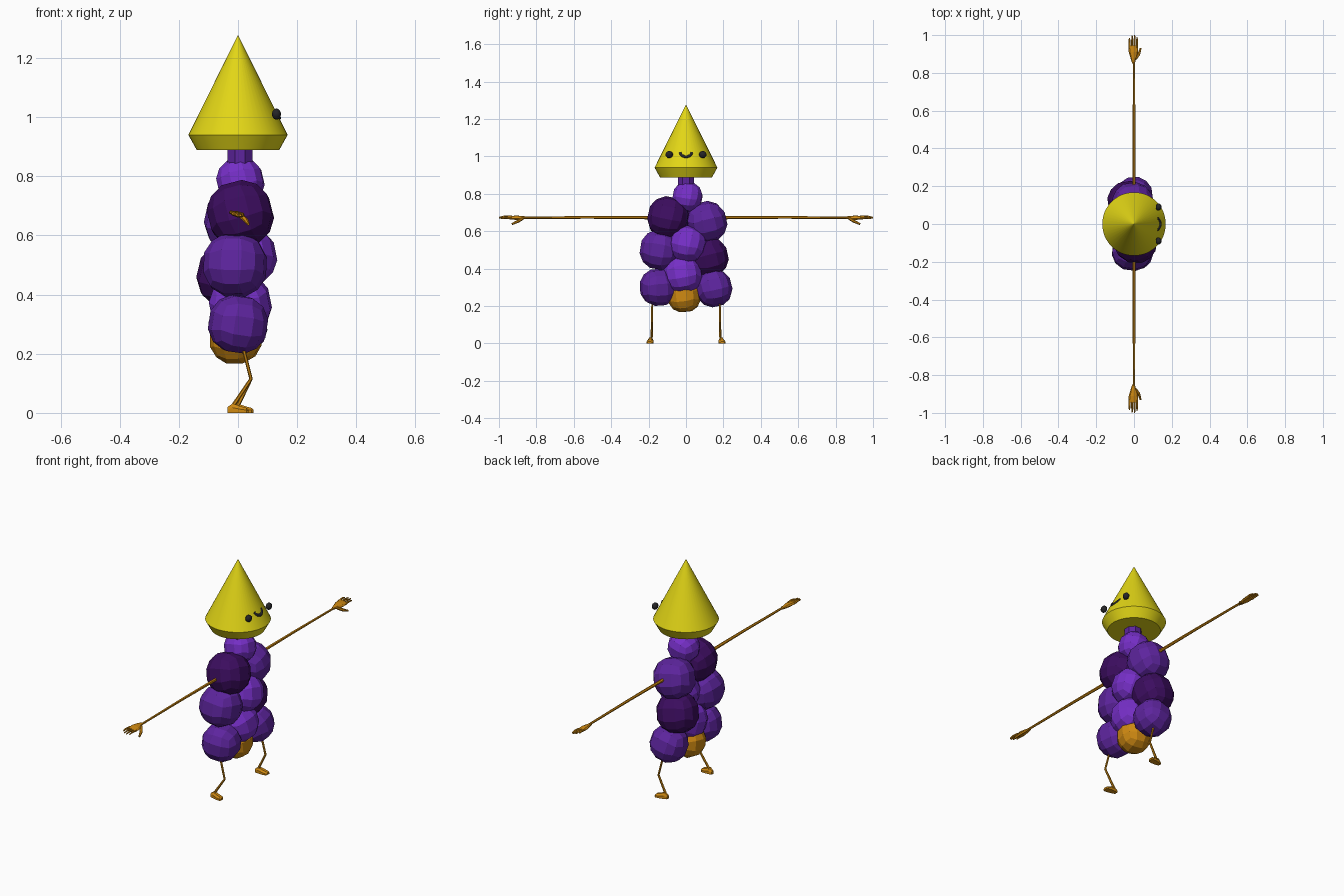
import bpy, bmesh, math, random
from mathutils import Vector, Euler

if "Cube" in bpy.data.objects:
    bpy.data.objects.remove(bpy.data.objects["Cube"])

random.seed(4)


def material(name, rgb):
    m = bpy.data.materials.new(name)
    m.diffuse_color = (*rgb, 1)
    m.use_nodes = True
    m.node_tree.nodes["Principled BSDF"].inputs["Base Color"].default_value = m.diffuse_color
    return m


YELLOW = material("yellow", (0.76, 0.67, 0.008))
ORANGE = material("orange", (0.62, 0.25, 0.006))
VIOLET = material("bright violet", (0.18, 0.028, 0.57))
PURPLE = material("purple", (0.11, 0.018, 0.34))
DARK = material("dark purple", (0.045, 0.004, 0.115))
BLACK = material("black", (0.018, 0.018, 0.02))


def finish(bm, name, mat, smooth=None):
    bmesh.ops.recalc_face_normals(bm, faces=bm.faces)
    me = bpy.data.meshes.new(name)
    bm.to_mesh(me)
    bm.free()
    me.materials.append(mat)
    ob = bpy.data.objects.new(name, me)
    bpy.context.collection.objects.link(ob)
    if smooth:
        bpy.ops.object.select_all(action='DESELECT')
        ob.select_set(True)
        bpy.context.view_layer.objects.active = ob
        bpy.ops.object.shade_smooth_by_angle(angle=math.radians(smooth))
    return ob


def skin(bm, rings):
    """Join rings of points into a closed tube."""
    vs = [[bm.verts.new(p) for p in ring] for ring in rings]
    n = len(vs[0])
    for a, b in zip(vs, vs[1:]):
        for i in range(n):
            j = (i + 1) % n
            bm.faces.new((a[i], a[j], b[j], b[i]))
    bm.faces.new(vs[0])
    bm.faces.new(vs[-1])


def tube(bm, pts, radii, n=6, ref=(0.31, 0, 0.95)):
    """Round tube along a path."""
    pts = [Vector(p) for p in pts]
    rings = []
    for i, p in enumerate(pts):
        d = (pts[min(i + 1, len(pts) - 1)] - pts[max(i - 1, 0)]).normalized()
        u = d.cross(Vector(ref)).normalized()
        w = d.cross(u)
        rings.append([p + radii[i] * (u * math.cos(k * math.tau / n) + w * math.sin(k * math.tau / n))
                      for k in range(n)])
    skin(bm, rings)


# Body: clustered faceted balls (centre, radius)
def ball(name, mat, centre, r):
    bm = bmesh.new()
    bmesh.ops.create_cube(bm, size=2)
    bmesh.ops.subdivide_edges(bm, edges=bm.edges[:], cuts=2, use_grid_fill=True)
    rot = Euler([random.uniform(-0.3, 0.3) for _ in range(3)]).to_matrix()
    for v in bm.verts:
        v.co = rot @ v.co.normalized() * r * 1.04 + Vector(centre)
    finish(bm, name, mat)


for name, mat, c, r in [
    ("ball_top", VIOLET, (0.008, 0.008, 0.782), 0.081),
    ("ball_upper_left", DARK, (0.008, -0.095, 0.672), 0.112),
    ("ball_upper_right", PURPLE, (-0.005, 0.11, 0.65), 0.109),
    ("ball_middle_left", PURPLE, (-0.01, -0.138, 0.50), 0.109),
    ("ball_middle_centre", VIOLET, (0.03, 0.01, 0.53), 0.1),
    ("ball_middle_right", DARK, (-0.03, 0.117, 0.463), 0.109),
    ("ball_lower_centre", VIOLET, (0.008, -0.015, 0.365), 0.106),
    ("ball_lower_left", PURPLE, (0, -0.147, 0.30), 0.1),
    ("ball_lower_right", PURPLE, (0, 0.15, 0.294), 0.098),
    ("ball_bottom", ORANGE, (-0.008, -0.01, 0.252), 0.088),
]:
    ball(name, mat, c, r)

# Neck
bm = bmesh.new()
tube(bm, [(0.007, 0, 0.82), (0.007, 0, 0.9)], [0.046, 0.046], 8, (1, 0.41, 0))
finish(bm, "neck", PURPLE)

# Cone head with a bevelled lower rim
bm = bmesh.new()
tube(bm, [(0, 0, 0.888), (0, 0, 0.94), (0, 0, 1.276)], [0.139, 0.168, 0.0005], 48, (1, 0, 0))
finish(bm, "cone_head", YELLOW, 30)

# Face, looking towards +x
for side, s in (("left", -1), ("right", 1)):
    bm = bmesh.new()
    bmesh.ops.create_uvsphere(bm, u_segments=10, v_segments=7, radius=1)
    for v in bm.verts:
        v.co = Vector((0.13 + v.co.x * 0.016, s * 0.09 + v.co.y * 0.02, 1.01 + v.co.z * 0.019))
    finish(bm, "eye_" + side, BLACK, 60)

bm = bmesh.new()
arc = [math.radians(a) for a in range(-80, 81, 20)]
tube(bm, [(0.116 + 0.022 * math.cos(a), 0.031 * math.sin(a), 1.023 - 0.026 * math.cos(a)) for a in arc],
     [0.008] * len(arc), 8, (1, 0, 0.1))
finish(bm, "mouth", BLACK, 60)

for side, s in (("left", -1), ("right", 1)):
    # Thin straight arm
    bm = bmesh.new()
    tube(bm, [(0, s * 0.15, 0.672), (0, s * 0.5, 0.674), (0, s * 0.87, 0.672)], [0.009, 0.0075, 0.006])
    finish(bm, "arm_" + side, ORANGE)

    # Hand: flattened palm, four fingers and a drooping thumb
    bm = bmesh.new()
    rings = []
    for y, w, h in ((0.85, 0.007, 0.006), (0.88, 0.016, 0.01), (0.91, 0.025, 0.011), (0.945, 0.025, 0.007)):
        ring = []
        for k in range(8):
            x = w * math.cos(k * math.tau / 8)
            ring.append((x - 0.003, s * y, 0.672 - 0.2 * x + h * math.sin(k * math.tau / 8)))
        rings.append(ring)
    skin(bm, rings)
    for x, end in ((-0.024, 0.985), (-0.01, 0.997), (0.003, 1.0), (0.016, 0.99)):
        z = 0.672 - 0.2 * x
        tube(bm, [(x, s * 0.93, z), (x, s * 0.965, z + 0.003), (x, s * end, z)], [0.006, 0.0055, 0.0035])
    tube(bm, [(0.008, s * 0.875, 0.667), (0.026, s * 0.9, 0.652), (0.035, s * 0.93, 0.638)],
         [0.008, 0.008, 0.005])
    finish(bm, "hand_" + side, ORANGE)

    # Bent leg
    dx = s * 0.008
    bm = bmesh.new()
    tube(bm, [(0.015, s * 0.18, 0.23), (0.044, s * 0.182, 0.115), (dx - 0.01, s * 0.184, 0.022)],
         [0.006, 0.006, 0.007], 6, (0, 1, 0))
    finish(bm, "leg_" + side, ORANGE)

    # Foot: wedge rising towards the heel
    bm = bmesh.new()
    rings = []
    for x, w, h in ((-0.027, 0.009, 0.02), (-0.01, 0.014, 0.032), (0.018, 0.018, 0.022), (0.037, 0.017, 0.017),
                    (0.044, 0.011, 0.011)):
        y = s * (0.187 + 0.1 * (x + 0.027))
        rings.append([(x + dx, y + a * w, b * h) for a, b in
                      ((-1, 0), (1, 0), (1, 0.55), (0.5, 1), (-0.5, 1), (-1, 0.55))])
    skin(bm, rings)
    finish(bm, "foot_" + side, ORANGE)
++++++++
> PROBLEM TO SOLVE: From the records above, state how many lines contain the word "name", and leave out everything else.

> ANSWER SECTION: 9